Kathleen and I decided last year that we wanted to get more working experience with our anthropology degree. We emailed professors trying to find sites in Canada that were more affordable and really could not find anything that interested us. We heard from one professor that she was taking anthropology majors to Italy to get some cultural anthropology experience, and we attended that meeting, but the professor was super boring and Kathleen was road tripping (see other article!) around that time so it wouldn’t have worked out. I had even debated going myself feeling desperate for any sort of experience, but then Kathleen mentioned looking up archaeological sites online that seemed to be promising! After finding a reliable website, we decided on Pompeii at the scavi (ruins)!
Our month was one of the best things that ever happened to me! We lived with an Italian family and had lots of parties with them, and got to know them really well regardless of the language barrier. We lived with 5 other people in a basement suite and although we could drive each other crazy, we did everything together and had a lot of fun getting to know people around the world. One time we were grocery shopping and we would say something with our Canadian accent and they would say the same word with their British, Scottish, and American accents and we would stop and be like “Wait, how did you just say that” then get in debates about who was wrong. We travelled around Italy together on weekends, and worked together during the week. We had family meals every night and we all knew when to hang out by ourselves so to not drive everyone crazy!

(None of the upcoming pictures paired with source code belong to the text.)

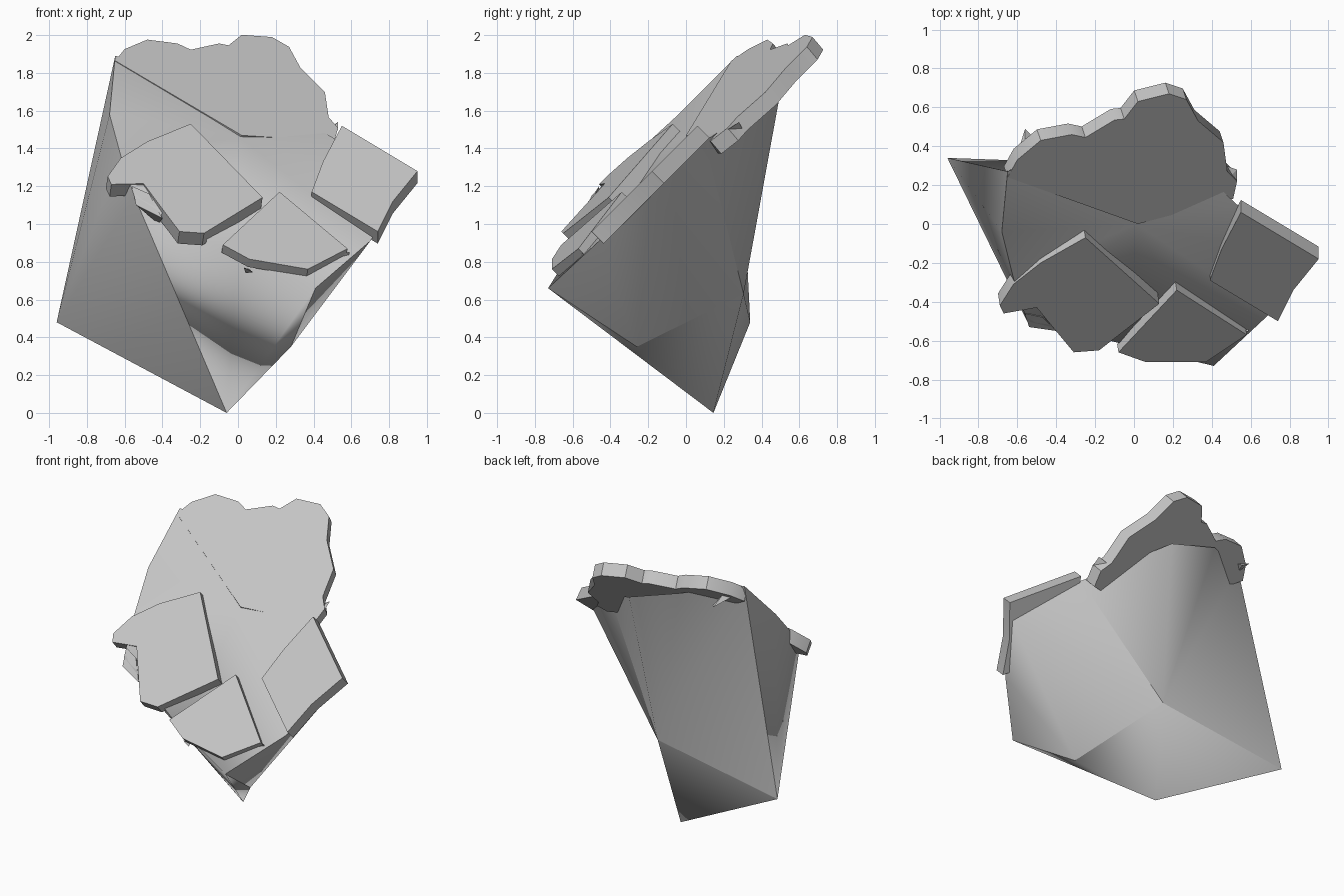
import bpy, bmesh, math
from mathutils import Vector

if "Cube" in bpy.data.objects:
    bpy.data.objects.remove(bpy.data.objects["Cube"])

stone = bpy.data.materials.new("stone_grey")
stone.use_nodes = True
GREY = (0.55, 0.55, 0.55, 1)
stone.diffuse_color = GREY
stone.node_tree.nodes["Principled BSDF"].inputs["Base Color"].default_value = GREY


def finish(name, bm, smooth_angle):
    """Turn a bmesh into a named stone object."""
    bmesh.ops.recalc_face_normals(bm, faces=bm.faces)
    mesh = bpy.data.meshes.new(name)
    bm.to_mesh(mesh)
    bm.free()
    mesh.materials.append(stone)
    obj = bpy.data.objects.new(name, mesh)
    bpy.context.collection.objects.link(obj)
    bpy.ops.object.select_all(action="DESELECT")
    obj.select_set(True)
    bpy.context.view_layer.objects.active = obj
    bpy.ops.object.shade_smooth_by_angle(angle=math.radians(smooth_angle))
    return obj


def slab(name, outline, slope_x, slope_y, height, thickness):
    """Flat broken plate on the plane z = slope_x*x + slope_y*y + height."""
    bm = bmesh.new()
    drop = Vector((slope_x, slope_y, -1)).normalized() * thickness
    top = [Vector((x, y, slope_x * x + slope_y * y + height)) for x, y in outline]
    upper = [bm.verts.new(p) for p in top]
    lower = [bm.verts.new(p + drop) for p in top]
    bm.faces.new(upper)
    bm.faces.new(lower[::-1])
    for i in range(len(top)):
        j = (i + 1) % len(top)
        bm.faces.new((upper[i], lower[i], lower[j], upper[j]))
    return finish(name, bm, 35)


def chip(name, points):
    """Small pointed splinter spanning a few points."""
    bm = bmesh.new()
    bmesh.ops.convex_hull(bm, input=[bm.verts.new(p) for p in points])
    return finish(name, bm, 10)


# Boulder body, tapering to a point underneath
corner = {
    "tip": (-0.06, 0.145, 0), "low_left": (-0.96, 0.34, 0.48),
    "keel": (0.28, -0.26, 0.35), "nose": (0.41, -0.73, 0.66),
    "right": (0.7, -0.46, 0.91), "right_b": (0.87, -0.19, 1.15),
    "top_right": (0.53, 0.1, 1.44),
    "back": (0.01, 0.305, 0.63), "rim_a": (0.1, 0.5, 1.7),
    "rim_b": (-0.28, 0.48, 1.82), "top_left": (-0.65, 0.27, 1.89),
    "left": (-0.68, -0.04, 1.58), "left_b": (-0.62, -0.28, 1.36),
    "front_left": (-0.55, -0.5, 1.15), "front": (0.0, -0.63, 0.82),
    "middle": (0.01, 0.0, 1.46),
}
faces = [
    "tip front_left low_left", "low_left front_left left_b",
    "low_left left_b left", "low_left left top_left",
    "tip nose front", "tip front front_left", "tip keel nose",
    "keel right nose", "keel right_b right", "keel back right_b",
    "back top_right right_b", "tip back keel", "tip low_left back",
    "back low_left top_left", "back top_left rim_b", "back rim_b rim_a",
    "back rim_a top_right",
]
rim = ("front_left left_b left top_left rim_b rim_a "
       "top_right right_b right nose front").split()
faces += [f"middle {a} {b}" for a, b in zip(rim, rim[1:] + rim[:1])]
# Ridges that stay crisp; the front brow alone is worn round
ridges = [f"{a} {b}" for a, b in zip(rim, rim[1:-1])] + [
    "tip front_left", "tip low_left", "low_left back", "back keel",
    "back top_right", "low_left top_left", "keel nose"]
bm = bmesh.new()
verts = {key: bm.verts.new(p) for key, p in corner.items()}
for face in faces:
    bm.faces.new([verts[key] for key in face.split()])
for ridge in ridges:
    bm.edges.get([verts[key] for key in ridge.split()]).smooth = False
finish("boulder_body", bm, 180)

# Broken plates lying on the sloping face
slab("upper_plate", [
    (-0.65, 0.24), (-0.6, 0.33), (-0.48, 0.43), (-0.32, 0.46), (-0.25, 0.445),
    (-0.1, 0.535), (-0.05, 0.54), (0.02, 0.63), (0.18, 0.67), (0.27, 0.64),
    (0.33, 0.53), (0.46, 0.42), (0.48, 0.27), (0.53, 0.22), (0.51, 0.13),
    (0.02, 0)], -0.287, 0.845, 1.475, 0.09)
slab("left_plate", [
    (-0.25, -0.07), (-0.48, -0.2), (-0.62, -0.31), (-0.69, -0.42),
    (-0.67, -0.46), (-0.5, -0.43), (-0.41, -0.54), (-0.31, -0.66),
    (-0.18, -0.65), (0.13, -0.41)], -0.148, 0.981, 1.562, 0.09)
slab("front_plate", [
    (0.22, -0.34), (-0.08, -0.66), (0.06, -0.71), (0.37, -0.71),
    (0.58, -0.57)], -0.172, 1.036, 1.56, 0.06)
slab("right_plate", [
    (0.55, 0.06), (0.45, -0.13), (0.39, -0.29), (0.74, -0.5),
    (0.82, -0.34), (0.95, -0.18)], 0, 1, 1.46, 0.09)

# Loose splinters around the plates
chip("left_splinter", [(-0.56, -0.46, 1.2), (-0.47, -0.48, 1.16),
                       (-0.4, -0.55, 1.03), (-0.54, -0.53, 1.1), (-0.42, -0.45, 1.0)])
chip("right_splinter", [(0.5, -0.58, 0.83), (0.59, -0.55, 0.85),
                        (0.58, -0.52, 0.8), (0.53, -0.53, 0.78)])
chip("front_splinter", [(0.03, -0.66, 0.77), (0.08, -0.67, 0.745),
                        (0.06, -0.6, 0.76), (0.04, -0.62, 0.74)])
chip("back_splinter", [(-0.56, 0.49, 1.8), (-0.53, 0.46, 1.79),
                       (-0.62, 0.3, 1.84), (-0.56, 0.36, 1.86)])
chip("edge_splinter", [(0.53, 0.28, 1.54), (0.53, 0.22, 1.5),
                       (0.45, 0.2, 1.47), (0.47, 0.3, 1.5)])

The work we did in Pompeii was also very cool. We had a very strict supervisor, but I felt like I learned a lot. Our artifacts came from a bathhouse within the scavi, and for the first few days of the trip, we would wash the pottery and let it dry. We would have to weigh it, date it, mark it down with a number and try to figure out what kind of a vessel it was. Was it used for cooking, transporting oils… the list goes way, way on! Also, we would have to weigh it, describe it in Italian, and then they would get photographed and drawn later. The pottery was very cool and some pieces could be put together to make up a whole side of a pot!
I like to think I’m pretty used to travelling to new places, however, I didn’t really expect to experience so much culture shock in that month! Something so simple as finding taco seasoning became a guessing game, and the people who ran our dig worked on Italy time (aka being late means nothing). It was super interesting to compare what was expected of us in Canada, versus expected in Italy. Italians have an interesting nightlife, where all the stores and shops stay open until midnight or 1 am on Friday. Saturday, and Sunday. People dress up and spend most of the night hanging out with their friends, dancing, playing.and of course, trying to get the attention of the opposite sex. Plazas and town squares really facilitate these interactions, and its something I miss a lot about Italy! There is no designated meeting place in Canada. Young people meet in coffee shops or bars,which in themselves facilitate interesting interactions, they are just not as universal.
Definitely a key component of this experience was knowing when to take alone time. It’s important to remember that we all need some time to ourselves! In the house we all took alone time after our day of work, sat on the couch if we wanted and cooked meals together if we wanted. If you suffer from FOMO (fear of missing out) as I do, it can be EXTRA hard to find the time you need for yourself, since there is always something going on! As long as you recognize that the party is not going to take off without you, you might be able to charge your batteries a bit! Cook some meals with your friends after and you’ll jump right back into the fun!
– Erin and Kathleen or Kathleen and Erin